We plan, we look at charts, we talk to aviation weather briefers, but the weather is always changing. Wouldn’t it be great if there were some tool we could use in the cockpit to help us gauge these changes?
There is. It’s called Automatic Dependent Surveillance-Broadcast (ADS-B) In, and it provides pilots with the ability to display weather, traffic, and other data on cockpit displays, or wirelessly on a tablet. (See “The ADS-B Mandate,” sidebar.) ADS-B In receivers display the FAA’s Flight Information System-Broadcast data, which uses the 978 MHz datalink frequency to broadcast Nexrad radar images, METARs, terminal aerodrome forecasts, airmets, sigmets, convective sigmets, pireps, and winds and temperatures aloft, among other information. An ADS-B receiver can be mounted in the panel of the aircraft, or it can be a portable unit.

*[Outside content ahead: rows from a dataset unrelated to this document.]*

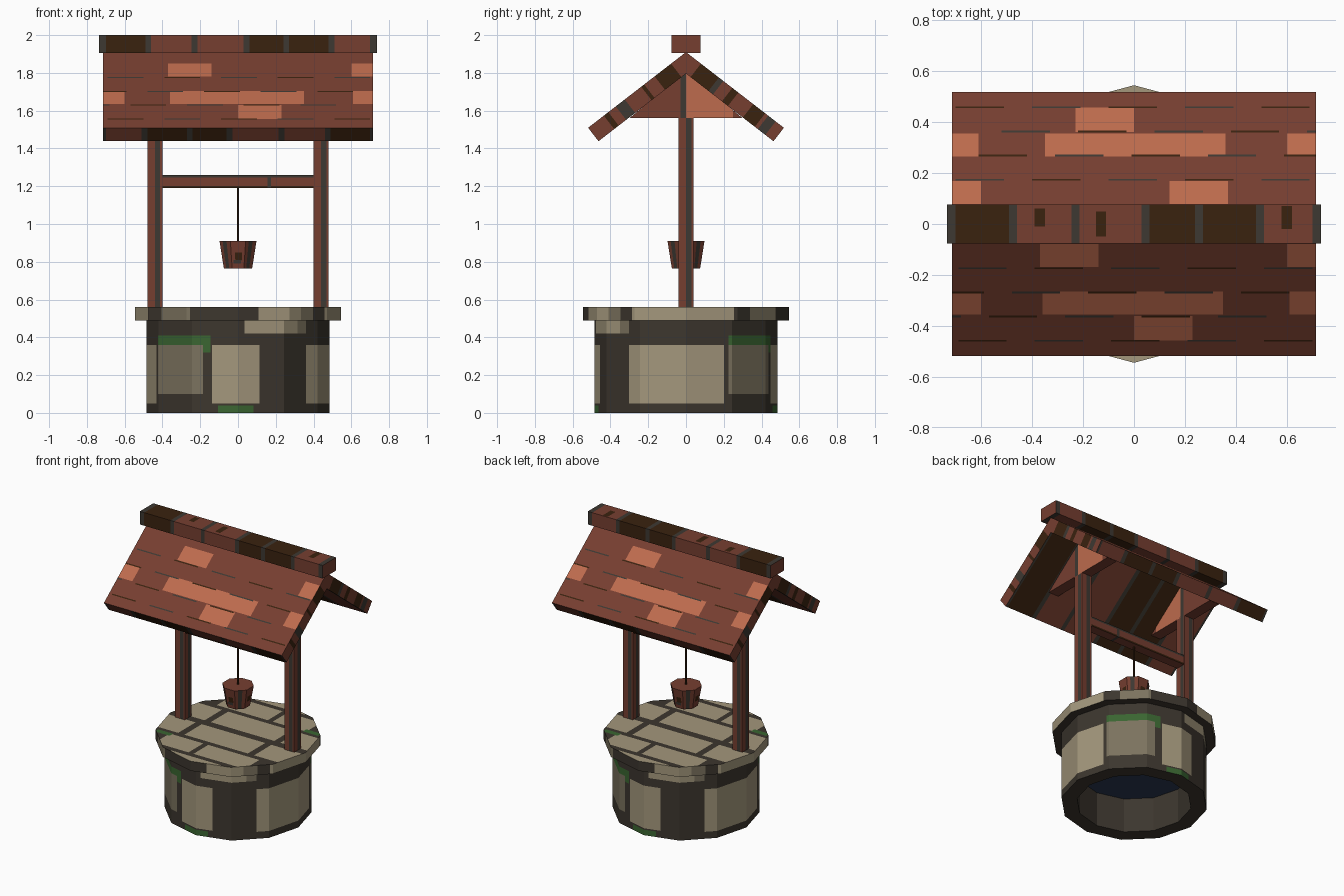
import bpy, bmesh
from math import sin, cos, radians, degrees, atan2, pi
from mathutils import Vector, Matrix

if "Cube" in bpy.data.objects:
    bpy.data.objects.remove(bpy.data.objects["Cube"])

# Palette
PALETTE = {
    "light_stone": "a3977c", "mid_stone": "7b725e", "mortar": "3c362e", "moss": "3a6531",
    "red_wood": "763e30", "light_tile": "bd6b4d", "dark_wood": "3a220f", "slate": "3d3832",
    "water": "2a3852",
}
STONE, MID, MORTAR, MOSS, WOOD, TILE, DARK, SLATE, WATER = range(len(PALETTE))


def linear(c):
    return c / 12.92 if c <= 0.04045 else ((c + 0.055) / 1.055) ** 2.4


MATS = []
for label, code in PALETTE.items():
    m = bpy.data.materials.new(label)
    m.use_nodes = True
    rgba = [linear(v / 255) for v in bytes.fromhex(code)] + [1]
    m.diffuse_color = rgba
    m.node_tree.nodes["Principled BSDF"].inputs["Base Color"].default_value = rgba
    m.node_tree.nodes["Principled BSDF"].inputs["Roughness"].default_value = 0.9
    MATS.append(m)


# Helpers
def fill(bm, mat):
    bmesh.ops.recalc_face_normals(bm, faces=bm.faces[:])
    for f in bm.faces:
        f.material_index = mat
    return bm


def box(lo, hi, mat):
    bm = bmesh.new()
    bmesh.ops.create_cube(bm, size=1)
    lo, hi = Vector(lo), Vector(hi)
    for v in bm.verts:
        v.co = Vector((lo[i] if v.co[i] < 0 else hi[i] for i in range(3)))
    return fill(bm, mat)


def lathe(profile, sides, mat, turn=0.0, hollow=False):
    """Faceted solid from (radius, z) rings; hollow joins last ring to first."""
    bm = bmesh.new()
    rings = []
    for r, z in profile:
        angles = [turn + 2 * pi * i / sides for i in range(sides)]
        rings.append([bm.verts.new((r * cos(a), r * sin(a), z)) for a in angles])
    pairs = list(zip(rings, rings[1:])) + ([(rings[-1], rings[0])] if hollow else [])
    for a, b in pairs:
        for i in range(sides):
            j = (i + 1) % sides
            bm.faces.new((a[i], a[j], b[j], b[i]))
    if not hollow:
        bm.faces.new(rings[0])
        if len(rings) > 1:
            bm.faces.new(rings[-1])
    return fill(bm, mat)


def cut(bm, co, no):
    geom = bm.verts[:] + bm.edges[:] + bm.faces[:]
    bmesh.ops.bisect_plane(bm, geom=geom, dist=1e-4, plane_co=co, plane_no=no)


def paint(bm, patches, only, polar=False):
    """Cut faces along patch borders (x, y) or (angle, z) and colour them."""
    for u in {p for patch in patches for p in patch[:2]}:
        a = radians(u)
        if polar:
            cut(bm, (0, 0, 0), (cos(a), sin(a), 0))
        else:
            cut(bm, (u, 0, 0), (1, 0, 0))
    for v in {p for patch in patches for p in patch[2:4]}:
        cut(bm, (0, 0, v) if polar else (0, v, 0), (0, 0, 1) if polar else (0, 1, 0))
    bm.normal_update()
    for f in filter(only, bm.faces):
        c = f.calc_center_median()
        for u0, u1, v0, v1, mat in patches:
            if polar:
                inside = (degrees(atan2(c.x, -c.y)) - u0) % 180 < u1 - u0 and v0 < c.z < v1
            else:
                inside = u0 < c.x < u1 and v0 < c.y < v1
            if inside:
                f.material_index = mat


def finish(bm, name, pair=False):
    """Make the object; pair adds a second one turned half way round z."""
    for n, spin in ([("right_" + name, pi), ("left_" + name, 0)] if pair else [(name, 0)]):
        mesh = bpy.data.meshes.new(n)
        part = bm.copy()
        part.transform(Matrix.Rotation(spin, 4, "Z"))
        part.to_mesh(mesh)
        part.free()
        for m in MATS:
            mesh.materials.append(m)
        bpy.context.collection.objects.link(bpy.data.objects.new(n, mesh))
    bm.free()


def outward(f):
    c = f.calc_center_median()
    return abs(f.normal.z) < 0.5 and f.normal.x * c.x + f.normal.y * c.y > 0


# Round stone wall, open below
wall = lathe([(0.485, 0), (0.485, 0.49), (0.38, 0.49), (0.38, 0)], 12, MORTAR, hollow=True)
paint(wall, [
    (-17, 14, 0.05, 0.36, STONE), (-13, 10, 0, 0.04, MOSS),
    (-62, -23, 0.36, 0.41, MOSS), (-23, -18, 0.32, 0.41, MOSS),
    (-62, -23, 0.10, 0.36, MID), (50, 115, 0.05, 0.36, STONE),
    (4, 42, 0.42, 0.49, STONE), (42, 50, 0.42, 0.49, MID),
], outward, polar=True)
finish(wall, "stone_wall")

# Stone cap slab
rim = lathe([(0.545, 0.49), (0.545, 0.56)], 12, MORTAR)
paint(rim, [
    (12, 39, 0.49, 0.56, STONE), (39, 49, 0.49, 0.56, MID), (58, 118, 0.49, 0.56, STONE),
    (130, 152, 0.49, 0.56, MID),
], outward, polar=True)
slabs = [
    (-0.27, 0.24, -0.23, -0.03, STONE), (-0.05, 0.36, -0.44, -0.27, STONE),
    (-0.36, -0.09, -0.44, -0.27, STONE), (0.29, 0.6, -0.23, -0.03, STONE),
    (-0.6, -0.32, -0.23, -0.03, STONE), (-0.2, 0.2, -0.6, -0.48, STONE),
    (-0.46, -0.34, -0.3, -0.26, MOSS),
]
slabs += [(-b, -a, -d, -c, m) for a, b, c, d, m in slabs]
paint(rim, slabs, lambda f: f.normal.z > 0.5)
finish(rim, "stone_cap")

# Water inside the wall
finish(lathe([(0.383, 0.25), (0.383, 0.255)], 12, WATER), "water")

# Posts with a dark groove beside the middle of every side
post = box((-0.04, -0.04, 0.56), (0.04, 0.04, 1.57), WOOD)
for t in (-0.028, 0, 0.028):
    cut(post, (t, 0, 0), (1, 0, 0))
    cut(post, (0, t, 0), (0, 1, 0))
for f in post.faces:
    c, n = f.calc_center_median(), f.normal
    if abs(n.z) < 0.5 and 0 < c.y * n.x - c.x * n.y < 0.028:
        f.material_index = SLATE
post.transform(Matrix.Translation((0.44, 0, 0)))
finish(post, "post", pair=True)

# Gable triangles on the posts
gable = bmesh.new()
tri = gable.faces.new([gable.verts.new((0.4, y, z)) for y, z in ((-0.3, 1.56), (0.3, 1.56), (0, 1.81))])
ext = bmesh.ops.extrude_face_region(gable, geom=[tri])["geom"]
bmesh.ops.translate(gable, vec=(0.08, 0, 0), verts=[v for v in ext if isinstance(v, bmesh.types.BMVert)])
fill(gable, WOOD)
paint(gable, [(0.3, 0.5, 0, 0.25, TILE), (0.3, 0.5, -0.03, 0, SLATE)], lambda f: abs(f.normal.x) > 0.5)
finish(gable, "gable", pair=True)

# Crossbar, rope and bucket
bar = box((-0.4, -0.035, 1.19), (0.4, 0.035, 1.26), WOOD)
for z in (1.202, 1.247):
    cut(bar, (0, 0, z), (0, 0, 1))
for f in bar.faces:
    z = f.calc_center_median().z
    if abs(f.normal.y) > 0.5 and abs(z - 1.2245) > 0.025:
        f.material_index = DARK if z < 1.22 else SLATE
paint(bar, [(0.155, 0.175, -0.1, 0.1, SLATE)], lambda f: abs(f.normal.x) < 0.5)
finish(bar, "crossbar")

finish(lathe([(0.006, 0.9), (0.006, 1.2)], 6, DARK), "rope")

bucket = lathe([(0.081, 0.765), (0.106, 0.91)], 8, WOOD, turn=pi / 8)
paint(bucket, [
    (35, 52, 0.7, 1, SLATE), (125, 142, 0.7, 1, SLATE),
    (-16, 12, 0.79, 0.81, SLATE), (-10, 14, 0.81, 0.85, DARK), (80, 104, 0.81, 0.85, DARK),
], outward, polar=True)
finish(bucket, "bucket")

# Boards repeated along the ridge and under the roof
BOARDS = [
    (-0.74, -0.70, SLATE), (-0.70, -0.49, DARK), (-0.49, -0.46, SLATE), (-0.245, -0.215, SLATE),
    (0.03, 0.06, SLATE), (0.06, 0.24, DARK), (0.24, 0.27, SLATE), (0.27, 0.48, DARK), (0.48, 0.51, SLATE),
    (0.70, 0.74, SLATE),
]
boards = [(a, b, -1, 1, m) for a, b, m in BOARDS]

ridge = box((-0.735, -0.077, 1.905), (0.735, 0.077, 2), WOOD)
paint(ridge, boards, lambda f: abs(f.normal.x) < 0.5)
paint(ridge, [(-0.39, -0.35, -0.01, 0.06, DARK), (-0.15, -0.11, -0.05, 0.05, DARK),
              (0.58, 0.62, -0.02, 0.07, DARK)], lambda f: f.normal.z > 0.5)
finish(ridge, "ridge_beam")

# Roof slab, modelled flat with y running down the slope
LENGTH = 0.655
roof = box((-0.715, 0, -0.09), (0.715, LENGTH, 0), WOOD)
paint(roof, boards, lambda f: abs(f.normal.x) < 0.5 and f.normal.z < 0.5)
tiles = [
    (-0.23, 0, 0.457, 0.577, TILE), (-0.35, 0.36, 0.335, 0.45, TILE), (-0.72, -0.61, 0.335, 0.45, TILE),
    (0.6, 0.72, 0.335, 0.45, TILE), (-0.72, -0.6, 0.1, 0.213, TILE), (0.14, 0.37, 0.1, 0.213, TILE),
]
for row in range(4):
    v = 0.215 + 0.12 * row
    for k in range(5):
        x = -0.7 + 0.3 * k + 0.09 * (row % 3)
        tiles.append((x, x + 0.19, v, v + 0.009, DARK if (row + k) % 2 else SLATE))
paint(roof, tiles, lambda f: f.normal.z > 0.5)
paint(roof, [(0, 1, a, b, m) for a, b, m in (
    (0.10, 0.22, DARK), (0.22, 0.25, SLATE), (0.31, 0.35, DARK), (0.45, 0.53, DARK), (0.55, 0.6, SLATE))],
    lambda f: f.normal.x > 0.5)
paint(roof, [(-1, 0, a, b, m) for a, b, m in (
    (0.10, 0.21, DARK), (0.28, 0.3, DARK), (0.41, 0.47, SLATE), (0.52, 0.55, DARK))],
    lambda f: f.normal.x < -0.5)
roof.transform(Matrix.Translation((0, 0, 1.91)) @ Matrix.Rotation(radians(-37.7), 4, "X"))
finish(roof, "roof_slab", pair=True)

That’s a lot of great info, but prudent pilots must remember: Datalink weather isn’t instantaneous. Some radar images can take as much as 15 minutes to refresh. And 15 minutes is a very long time when you’re looking at troubling weather ahead.
Use datalink weather as another tool in flight, but don’t let it substitute for good preflight planning. Learn as much as you can about the weather you’ll encounter, and know where to go if conditions change and you need to divert.